- _WHAT TO WORK ON_: Go through the material and copy each line that includes "objects".

- _DATA PROVIDED_:

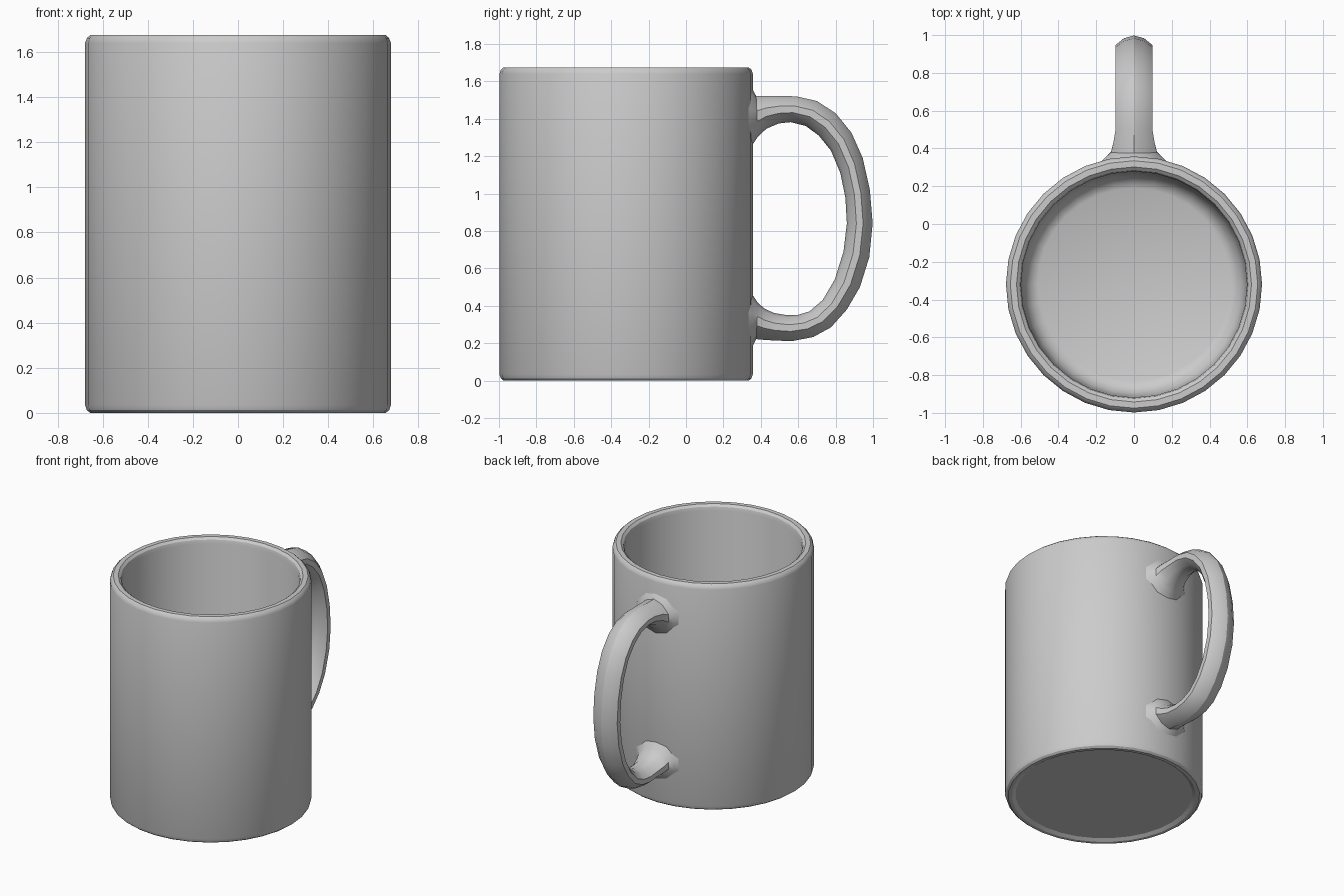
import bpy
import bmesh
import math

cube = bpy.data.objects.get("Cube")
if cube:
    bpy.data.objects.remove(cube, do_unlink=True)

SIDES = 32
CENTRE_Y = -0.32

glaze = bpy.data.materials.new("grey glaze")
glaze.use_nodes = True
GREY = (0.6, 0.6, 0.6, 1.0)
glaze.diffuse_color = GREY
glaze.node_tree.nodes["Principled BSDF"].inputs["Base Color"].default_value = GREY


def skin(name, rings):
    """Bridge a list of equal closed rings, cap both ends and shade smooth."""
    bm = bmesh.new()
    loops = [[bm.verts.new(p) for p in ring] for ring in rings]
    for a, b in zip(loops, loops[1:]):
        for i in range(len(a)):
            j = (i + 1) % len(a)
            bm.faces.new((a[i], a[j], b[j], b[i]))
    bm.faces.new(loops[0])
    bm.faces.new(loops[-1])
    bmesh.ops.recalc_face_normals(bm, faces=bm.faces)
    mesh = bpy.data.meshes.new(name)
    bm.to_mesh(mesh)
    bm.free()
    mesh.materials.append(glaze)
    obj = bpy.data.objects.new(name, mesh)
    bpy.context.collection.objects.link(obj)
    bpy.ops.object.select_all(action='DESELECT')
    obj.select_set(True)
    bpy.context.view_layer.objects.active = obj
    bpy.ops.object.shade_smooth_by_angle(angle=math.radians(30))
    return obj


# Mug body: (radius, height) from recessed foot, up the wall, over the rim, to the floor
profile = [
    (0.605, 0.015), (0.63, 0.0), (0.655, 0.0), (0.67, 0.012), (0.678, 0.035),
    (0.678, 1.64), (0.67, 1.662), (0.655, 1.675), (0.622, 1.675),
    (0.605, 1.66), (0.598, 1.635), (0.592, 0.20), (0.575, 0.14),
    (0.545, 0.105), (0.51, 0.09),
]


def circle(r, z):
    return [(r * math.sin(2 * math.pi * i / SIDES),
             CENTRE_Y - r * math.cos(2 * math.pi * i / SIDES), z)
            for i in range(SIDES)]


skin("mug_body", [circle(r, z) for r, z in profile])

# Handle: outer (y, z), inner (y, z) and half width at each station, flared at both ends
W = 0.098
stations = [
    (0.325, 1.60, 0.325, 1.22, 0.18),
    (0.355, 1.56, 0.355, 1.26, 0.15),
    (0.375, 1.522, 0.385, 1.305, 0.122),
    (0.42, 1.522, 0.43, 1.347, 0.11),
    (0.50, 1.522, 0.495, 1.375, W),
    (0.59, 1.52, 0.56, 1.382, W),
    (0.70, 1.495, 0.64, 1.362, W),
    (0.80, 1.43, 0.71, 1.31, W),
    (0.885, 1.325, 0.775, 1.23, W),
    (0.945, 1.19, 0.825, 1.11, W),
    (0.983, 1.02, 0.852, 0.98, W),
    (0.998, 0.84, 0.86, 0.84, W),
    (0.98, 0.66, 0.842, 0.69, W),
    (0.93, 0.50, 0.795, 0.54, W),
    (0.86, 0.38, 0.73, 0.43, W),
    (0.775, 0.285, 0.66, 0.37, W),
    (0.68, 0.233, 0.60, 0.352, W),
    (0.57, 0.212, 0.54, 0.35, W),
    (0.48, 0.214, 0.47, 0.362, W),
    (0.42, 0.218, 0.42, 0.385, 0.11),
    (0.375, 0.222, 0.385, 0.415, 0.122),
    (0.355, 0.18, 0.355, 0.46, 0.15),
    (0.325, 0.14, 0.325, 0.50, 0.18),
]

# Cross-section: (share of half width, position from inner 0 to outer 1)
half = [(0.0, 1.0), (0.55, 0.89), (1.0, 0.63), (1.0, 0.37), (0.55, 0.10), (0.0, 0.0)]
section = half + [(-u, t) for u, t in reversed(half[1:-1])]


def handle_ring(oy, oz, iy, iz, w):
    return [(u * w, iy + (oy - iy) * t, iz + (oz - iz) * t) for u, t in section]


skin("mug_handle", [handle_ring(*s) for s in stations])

- _TASK RESULT_:
cube = bpy.data.objects.get("Cube")
    bpy.data.objects.remove(cube, do_unlink=True)
    obj = bpy.data.objects.new(name, mesh)
    bpy.context.collection.objects.link(obj)
    bpy.context.view_layer.objects.active = obj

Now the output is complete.